#### [Exercise input]
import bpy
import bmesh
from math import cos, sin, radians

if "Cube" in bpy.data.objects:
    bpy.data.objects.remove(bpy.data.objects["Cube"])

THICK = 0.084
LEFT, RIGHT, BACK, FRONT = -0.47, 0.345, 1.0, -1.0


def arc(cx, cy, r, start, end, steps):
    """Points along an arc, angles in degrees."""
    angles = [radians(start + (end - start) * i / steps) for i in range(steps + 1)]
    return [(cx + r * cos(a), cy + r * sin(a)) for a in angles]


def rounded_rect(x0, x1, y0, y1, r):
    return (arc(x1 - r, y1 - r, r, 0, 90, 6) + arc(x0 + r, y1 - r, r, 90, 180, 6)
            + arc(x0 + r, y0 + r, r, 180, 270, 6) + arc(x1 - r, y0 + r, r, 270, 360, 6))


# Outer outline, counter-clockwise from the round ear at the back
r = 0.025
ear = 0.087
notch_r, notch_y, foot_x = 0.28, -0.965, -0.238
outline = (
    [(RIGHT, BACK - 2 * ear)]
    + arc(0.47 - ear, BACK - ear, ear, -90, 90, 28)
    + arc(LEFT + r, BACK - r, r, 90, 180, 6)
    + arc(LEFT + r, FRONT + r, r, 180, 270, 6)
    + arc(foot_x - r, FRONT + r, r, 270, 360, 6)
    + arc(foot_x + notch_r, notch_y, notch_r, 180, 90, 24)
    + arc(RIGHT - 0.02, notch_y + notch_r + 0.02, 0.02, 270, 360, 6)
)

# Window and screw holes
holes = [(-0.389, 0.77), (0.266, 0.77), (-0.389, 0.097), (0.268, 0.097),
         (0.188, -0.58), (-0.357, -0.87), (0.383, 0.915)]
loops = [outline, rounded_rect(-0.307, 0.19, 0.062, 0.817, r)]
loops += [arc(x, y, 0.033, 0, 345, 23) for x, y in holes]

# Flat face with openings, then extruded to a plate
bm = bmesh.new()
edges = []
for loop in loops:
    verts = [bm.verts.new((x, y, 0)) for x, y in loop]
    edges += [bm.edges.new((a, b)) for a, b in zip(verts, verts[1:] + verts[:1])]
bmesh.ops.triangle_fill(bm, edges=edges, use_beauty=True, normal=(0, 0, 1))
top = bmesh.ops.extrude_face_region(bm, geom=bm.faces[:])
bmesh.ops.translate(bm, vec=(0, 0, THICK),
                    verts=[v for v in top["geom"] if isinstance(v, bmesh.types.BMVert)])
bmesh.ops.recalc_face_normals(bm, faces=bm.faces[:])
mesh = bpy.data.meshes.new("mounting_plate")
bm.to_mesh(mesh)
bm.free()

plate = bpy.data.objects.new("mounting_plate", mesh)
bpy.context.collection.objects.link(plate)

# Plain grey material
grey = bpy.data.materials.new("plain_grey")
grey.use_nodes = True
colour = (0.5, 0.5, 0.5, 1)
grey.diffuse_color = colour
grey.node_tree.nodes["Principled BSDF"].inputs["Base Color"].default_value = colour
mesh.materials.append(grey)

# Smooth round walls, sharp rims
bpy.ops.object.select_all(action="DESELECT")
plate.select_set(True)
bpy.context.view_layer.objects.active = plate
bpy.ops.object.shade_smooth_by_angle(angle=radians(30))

#### [Exercise objective]
The whole listing above is to be restated word for word.

#### [Solution for this exercise]
import bpy
import bmesh
from math import cos, sin, radians

if "Cube" in bpy.data.objects:
    bpy.data.objects.remove(bpy.data.objects["Cube"])

THICK = 0.084
LEFT, RIGHT, BACK, FRONT = -0.47, 0.345, 1.0, -1.0


def arc(cx, cy, r, start, end, steps):
    """Points along an arc, angles in degrees."""
    angles = [radians(start + (end - start) * i / steps) for i in range(steps + 1)]
    return [(cx + r * cos(a), cy + r * sin(a)) for a in angles]


def rounded_rect(x0, x1, y0, y1, r):
    return (arc(x1 - r, y1 - r, r, 0, 90, 6) + arc(x0 + r, y1 - r, r, 90, 180, 6)
            + arc(x0 + r, y0 + r, r, 180, 270, 6) + arc(x1 - r, y0 + r, r, 270, 360, 6))


# Outer outline, counter-clockwise from the round ear at the back
r = 0.025
ear = 0.087
notch_r, notch_y, foot_x = 0.28, -0.965, -0.238
outline = (
    [(RIGHT, BACK - 2 * ear)]
    + arc(0.47 - ear, BACK - ear, ear, -90, 90, 28)
    + arc(LEFT + r, BACK - r, r, 90, 180, 6)
    + arc(LEFT + r, FRONT + r, r, 180, 270, 6)
    + arc(foot_x - r, FRONT + r, r, 270, 360, 6)
    + arc(foot_x + notch_r, notch_y, notch_r, 180, 90, 24)
    + arc(RIGHT - 0.02, notch_y + notch_r + 0.02, 0.02, 270, 360, 6)
)

# Window and screw holes
holes = [(-0.389, 0.77), (0.266, 0.77), (-0.389, 0.097), (0.268, 0.097),
         (0.188, -0.58), (-0.357, -0.87), (0.383, 0.915)]
loops = [outline, rounded_rect(-0.307, 0.19, 0.062, 0.817, r)]
loops += [arc(x, y, 0.033, 0, 345, 23) for x, y in holes]

# Flat face with openings, then extruded to a plate
bm = bmesh.new()
edges = []
for loop in loops:
    verts = [bm.verts.new((x, y, 0)) for x, y in loop]
    edges += [bm.edges.new((a, b)) for a, b in zip(verts, verts[1:] + verts[:1])]
bmesh.ops.triangle_fill(bm, edges=edges, use_beauty=True, normal=(0, 0, 1))
top = bmesh.ops.extrude_face_region(bm, geom=bm.faces[:])
bmesh.ops.translate(bm, vec=(0, 0, THICK),
                    verts=[v for v in top["geom"] if isinstance(v, bmesh.types.BMVert)])
bmesh.ops.recalc_face_normals(bm, faces=bm.faces[:])
mesh = bpy.data.meshes.new("mounting_plate")
bm.to_mesh(mesh)
bm.free()

plate = bpy.data.objects.new("mounting_plate", mesh)
bpy.context.collection.objects.link(plate)

# Plain grey material
grey = bpy.data.materials.new("plain_grey")
grey.use_nodes = True
colour = (0.5, 0.5, 0.5, 1)
grey.diffuse_color = colour
grey.node_tree.nodes["Principled BSDF"].inputs["Base Color"].default_value = colour
mesh.materials.append(grey)

# Smooth round walls, sharp rims
bpy.ops.object.select_all(action="DESELECT")
plate.select_set(True)
bpy.context.view_layer.objects.active = plate
bpy.ops.object.shade_smooth_by_angle(angle=radians(30))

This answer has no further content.